(Dataset entries)
****************

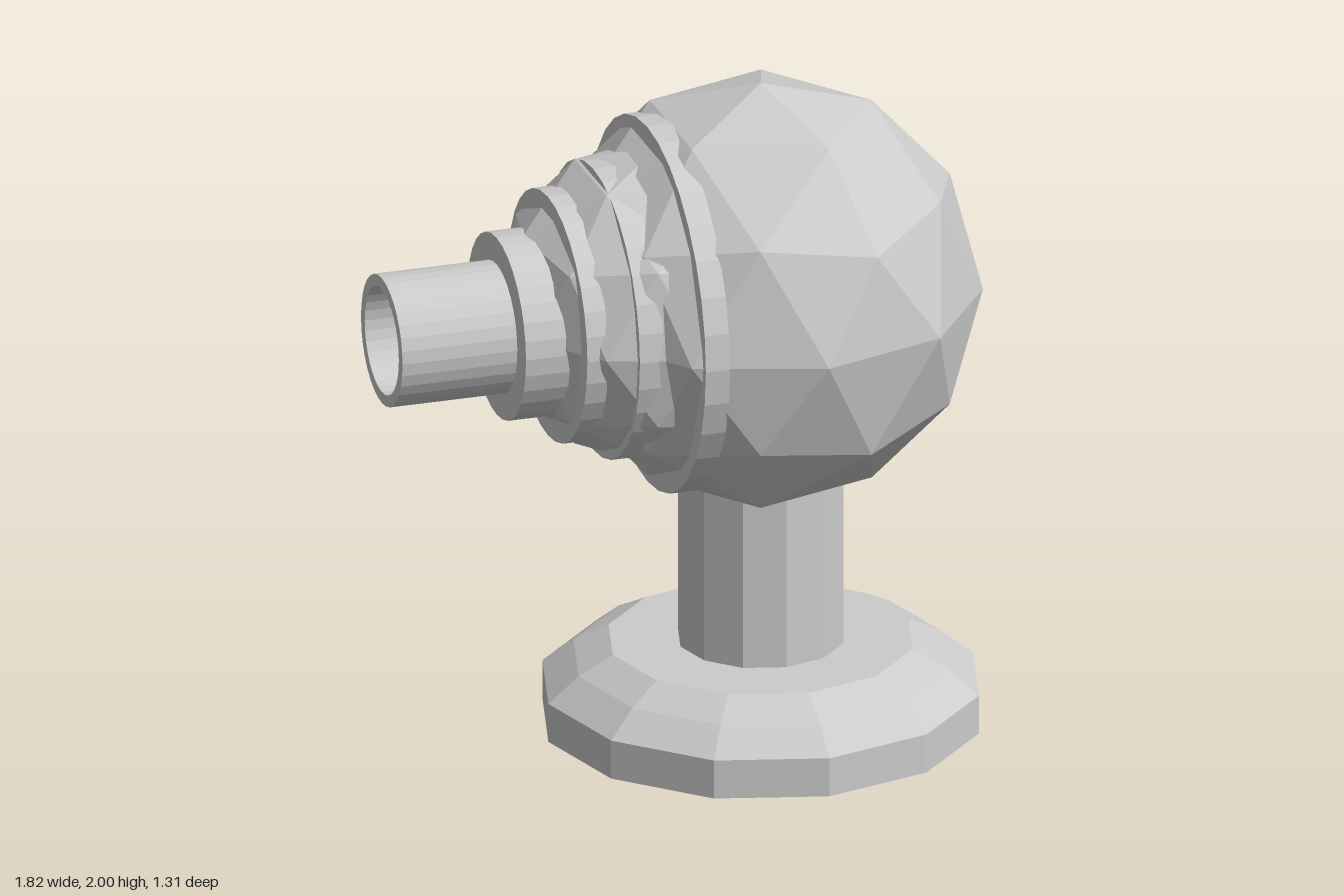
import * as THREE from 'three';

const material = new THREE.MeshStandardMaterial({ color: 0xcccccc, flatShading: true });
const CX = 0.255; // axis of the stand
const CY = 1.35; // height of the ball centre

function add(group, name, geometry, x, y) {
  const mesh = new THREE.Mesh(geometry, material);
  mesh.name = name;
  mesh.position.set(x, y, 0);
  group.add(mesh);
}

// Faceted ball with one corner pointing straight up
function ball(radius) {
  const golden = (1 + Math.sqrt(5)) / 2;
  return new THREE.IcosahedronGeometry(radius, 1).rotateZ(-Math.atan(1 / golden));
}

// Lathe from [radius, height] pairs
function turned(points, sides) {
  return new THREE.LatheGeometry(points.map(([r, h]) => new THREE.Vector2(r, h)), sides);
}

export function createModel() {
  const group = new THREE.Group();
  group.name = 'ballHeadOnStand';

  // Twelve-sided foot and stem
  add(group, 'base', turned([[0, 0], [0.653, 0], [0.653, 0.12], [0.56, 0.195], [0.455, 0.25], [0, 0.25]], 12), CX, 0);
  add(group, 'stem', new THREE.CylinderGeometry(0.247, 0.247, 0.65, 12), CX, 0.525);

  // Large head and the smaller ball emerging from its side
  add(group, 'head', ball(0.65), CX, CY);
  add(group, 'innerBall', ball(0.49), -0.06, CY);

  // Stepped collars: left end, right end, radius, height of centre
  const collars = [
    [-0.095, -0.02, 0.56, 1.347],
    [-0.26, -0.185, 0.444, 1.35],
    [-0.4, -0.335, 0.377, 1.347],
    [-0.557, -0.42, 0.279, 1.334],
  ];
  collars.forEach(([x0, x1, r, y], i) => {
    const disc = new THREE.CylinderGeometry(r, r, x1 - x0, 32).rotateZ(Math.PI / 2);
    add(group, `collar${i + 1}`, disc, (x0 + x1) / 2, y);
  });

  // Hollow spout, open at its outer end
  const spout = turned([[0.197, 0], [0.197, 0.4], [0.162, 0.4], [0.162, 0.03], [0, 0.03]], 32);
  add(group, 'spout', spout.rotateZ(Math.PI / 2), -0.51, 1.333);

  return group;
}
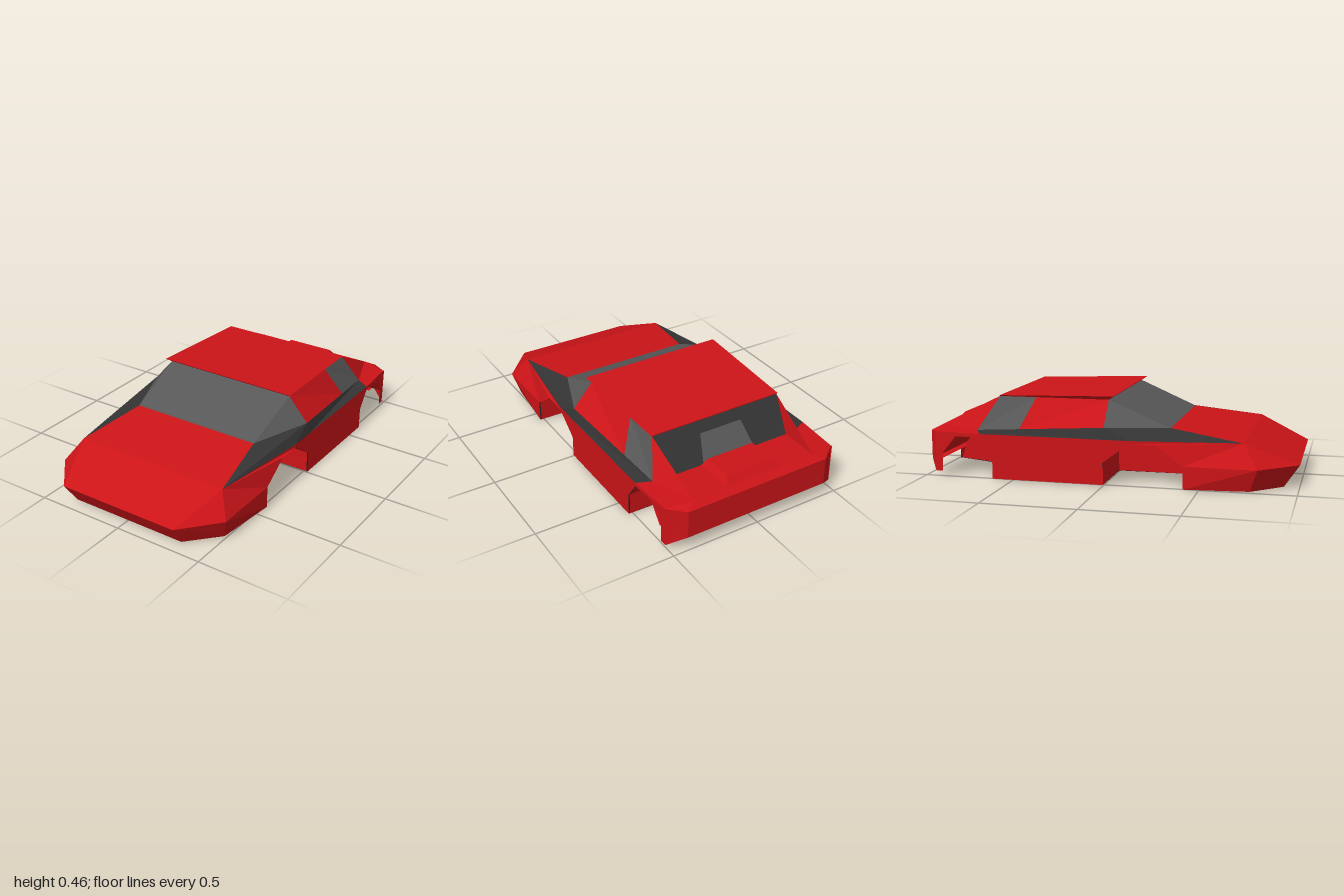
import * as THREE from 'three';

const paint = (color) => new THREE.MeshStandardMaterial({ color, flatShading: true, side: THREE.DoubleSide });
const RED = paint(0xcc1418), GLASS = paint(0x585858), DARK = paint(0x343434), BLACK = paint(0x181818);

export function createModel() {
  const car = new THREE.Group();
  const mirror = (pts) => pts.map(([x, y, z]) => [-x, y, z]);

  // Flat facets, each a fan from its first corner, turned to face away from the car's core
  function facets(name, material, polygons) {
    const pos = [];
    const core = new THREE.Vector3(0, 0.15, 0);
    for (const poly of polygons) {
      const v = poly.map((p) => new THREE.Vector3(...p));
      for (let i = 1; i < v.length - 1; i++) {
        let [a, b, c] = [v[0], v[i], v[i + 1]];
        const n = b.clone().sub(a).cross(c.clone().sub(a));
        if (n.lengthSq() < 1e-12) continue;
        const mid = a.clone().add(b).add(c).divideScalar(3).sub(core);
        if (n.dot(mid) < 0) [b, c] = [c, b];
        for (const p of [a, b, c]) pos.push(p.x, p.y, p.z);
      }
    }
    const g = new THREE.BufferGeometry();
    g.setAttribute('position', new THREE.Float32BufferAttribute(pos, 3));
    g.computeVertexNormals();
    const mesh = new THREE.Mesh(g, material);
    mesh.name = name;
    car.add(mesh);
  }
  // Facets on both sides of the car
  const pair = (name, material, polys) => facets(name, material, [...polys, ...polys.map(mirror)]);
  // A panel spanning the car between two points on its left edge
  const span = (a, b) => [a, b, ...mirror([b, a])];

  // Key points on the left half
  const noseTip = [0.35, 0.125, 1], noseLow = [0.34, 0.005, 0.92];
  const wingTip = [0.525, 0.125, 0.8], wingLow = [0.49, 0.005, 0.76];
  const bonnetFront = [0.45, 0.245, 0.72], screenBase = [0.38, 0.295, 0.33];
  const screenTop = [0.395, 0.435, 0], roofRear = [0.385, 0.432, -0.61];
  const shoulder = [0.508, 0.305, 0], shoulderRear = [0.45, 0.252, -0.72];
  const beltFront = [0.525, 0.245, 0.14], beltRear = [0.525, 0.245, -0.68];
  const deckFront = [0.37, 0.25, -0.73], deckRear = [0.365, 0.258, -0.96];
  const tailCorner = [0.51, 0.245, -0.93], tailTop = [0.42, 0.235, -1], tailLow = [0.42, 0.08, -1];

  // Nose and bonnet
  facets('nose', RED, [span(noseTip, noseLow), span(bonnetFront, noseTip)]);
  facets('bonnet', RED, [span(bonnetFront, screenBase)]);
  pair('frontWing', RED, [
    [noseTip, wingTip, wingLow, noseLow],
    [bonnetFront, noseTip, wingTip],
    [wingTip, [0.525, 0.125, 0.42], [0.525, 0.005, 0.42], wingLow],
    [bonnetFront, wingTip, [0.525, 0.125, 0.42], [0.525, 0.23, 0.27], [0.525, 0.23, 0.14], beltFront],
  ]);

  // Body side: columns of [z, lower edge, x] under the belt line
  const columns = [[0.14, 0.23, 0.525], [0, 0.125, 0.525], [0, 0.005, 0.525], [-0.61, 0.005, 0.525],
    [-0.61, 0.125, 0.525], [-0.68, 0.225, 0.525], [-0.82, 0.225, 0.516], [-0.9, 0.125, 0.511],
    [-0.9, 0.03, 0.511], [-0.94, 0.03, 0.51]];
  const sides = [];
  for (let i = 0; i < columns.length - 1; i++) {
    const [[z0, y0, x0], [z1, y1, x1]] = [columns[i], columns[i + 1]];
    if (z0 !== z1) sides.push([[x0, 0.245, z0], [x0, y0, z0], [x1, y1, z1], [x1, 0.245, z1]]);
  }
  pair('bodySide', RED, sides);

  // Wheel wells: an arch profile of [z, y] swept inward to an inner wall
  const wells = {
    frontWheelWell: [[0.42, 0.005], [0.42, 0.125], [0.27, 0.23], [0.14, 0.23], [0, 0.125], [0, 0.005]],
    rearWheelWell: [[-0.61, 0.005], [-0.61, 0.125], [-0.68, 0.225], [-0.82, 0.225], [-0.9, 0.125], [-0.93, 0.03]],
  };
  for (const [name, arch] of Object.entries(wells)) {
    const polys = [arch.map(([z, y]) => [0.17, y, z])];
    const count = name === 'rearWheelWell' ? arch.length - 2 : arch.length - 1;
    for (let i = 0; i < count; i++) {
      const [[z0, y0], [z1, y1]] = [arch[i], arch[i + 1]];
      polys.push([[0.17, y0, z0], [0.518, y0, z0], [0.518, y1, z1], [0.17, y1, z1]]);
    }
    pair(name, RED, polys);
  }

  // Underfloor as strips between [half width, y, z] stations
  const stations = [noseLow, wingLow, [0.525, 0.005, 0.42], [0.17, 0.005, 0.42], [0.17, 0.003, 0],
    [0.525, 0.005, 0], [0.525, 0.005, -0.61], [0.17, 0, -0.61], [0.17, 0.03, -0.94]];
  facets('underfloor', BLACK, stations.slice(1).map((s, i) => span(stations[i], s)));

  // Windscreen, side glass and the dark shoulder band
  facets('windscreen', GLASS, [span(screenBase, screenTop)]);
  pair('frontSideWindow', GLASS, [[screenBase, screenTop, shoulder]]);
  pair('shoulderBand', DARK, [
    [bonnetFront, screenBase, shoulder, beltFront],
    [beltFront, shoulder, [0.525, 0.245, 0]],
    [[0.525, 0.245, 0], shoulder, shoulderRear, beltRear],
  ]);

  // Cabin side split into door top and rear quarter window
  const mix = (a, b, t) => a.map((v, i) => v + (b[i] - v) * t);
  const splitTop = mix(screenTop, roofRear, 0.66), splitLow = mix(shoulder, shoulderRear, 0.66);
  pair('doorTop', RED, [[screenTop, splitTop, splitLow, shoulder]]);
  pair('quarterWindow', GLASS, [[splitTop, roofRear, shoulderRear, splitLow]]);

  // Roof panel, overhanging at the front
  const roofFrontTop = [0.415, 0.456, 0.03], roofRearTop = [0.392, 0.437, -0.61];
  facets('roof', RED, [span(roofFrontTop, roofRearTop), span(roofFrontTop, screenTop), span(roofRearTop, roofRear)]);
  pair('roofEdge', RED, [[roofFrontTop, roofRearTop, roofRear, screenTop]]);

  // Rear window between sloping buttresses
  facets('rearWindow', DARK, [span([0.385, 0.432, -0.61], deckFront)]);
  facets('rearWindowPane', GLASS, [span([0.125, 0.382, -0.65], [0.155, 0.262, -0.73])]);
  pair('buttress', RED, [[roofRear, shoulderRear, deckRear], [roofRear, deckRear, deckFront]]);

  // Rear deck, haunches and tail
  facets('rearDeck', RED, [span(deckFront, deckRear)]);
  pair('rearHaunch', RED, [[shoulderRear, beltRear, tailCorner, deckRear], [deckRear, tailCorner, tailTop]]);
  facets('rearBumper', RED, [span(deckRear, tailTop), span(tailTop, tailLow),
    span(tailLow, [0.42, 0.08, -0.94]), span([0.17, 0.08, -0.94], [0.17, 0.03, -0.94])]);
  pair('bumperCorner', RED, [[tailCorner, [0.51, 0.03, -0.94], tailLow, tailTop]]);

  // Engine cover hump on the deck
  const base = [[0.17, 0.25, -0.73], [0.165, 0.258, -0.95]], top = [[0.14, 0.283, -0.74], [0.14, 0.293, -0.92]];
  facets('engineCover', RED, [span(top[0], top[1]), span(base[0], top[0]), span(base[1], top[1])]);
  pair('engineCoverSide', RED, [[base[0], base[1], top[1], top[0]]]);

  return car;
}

****************

=== REQUIREMENT ===
Going back to the entries above, set down exactly the lines that begin at the one with "12), CX, 0);" and end at the one with "from its side", both included, and nothing else.

=== RESPONSE ===
  add(group, 'base', turned([[0, 0], [0.653, 0], [0.653, 0.12], [0.56, 0.195], [0.455, 0.25], [0, 0.25]], 12), CX, 0);
  add(group, 'stem', new THREE.CylinderGeometry(0.247, 0.247, 0.65, 12), CX, 0.525);

  // Large head and the smaller ball emerging from its side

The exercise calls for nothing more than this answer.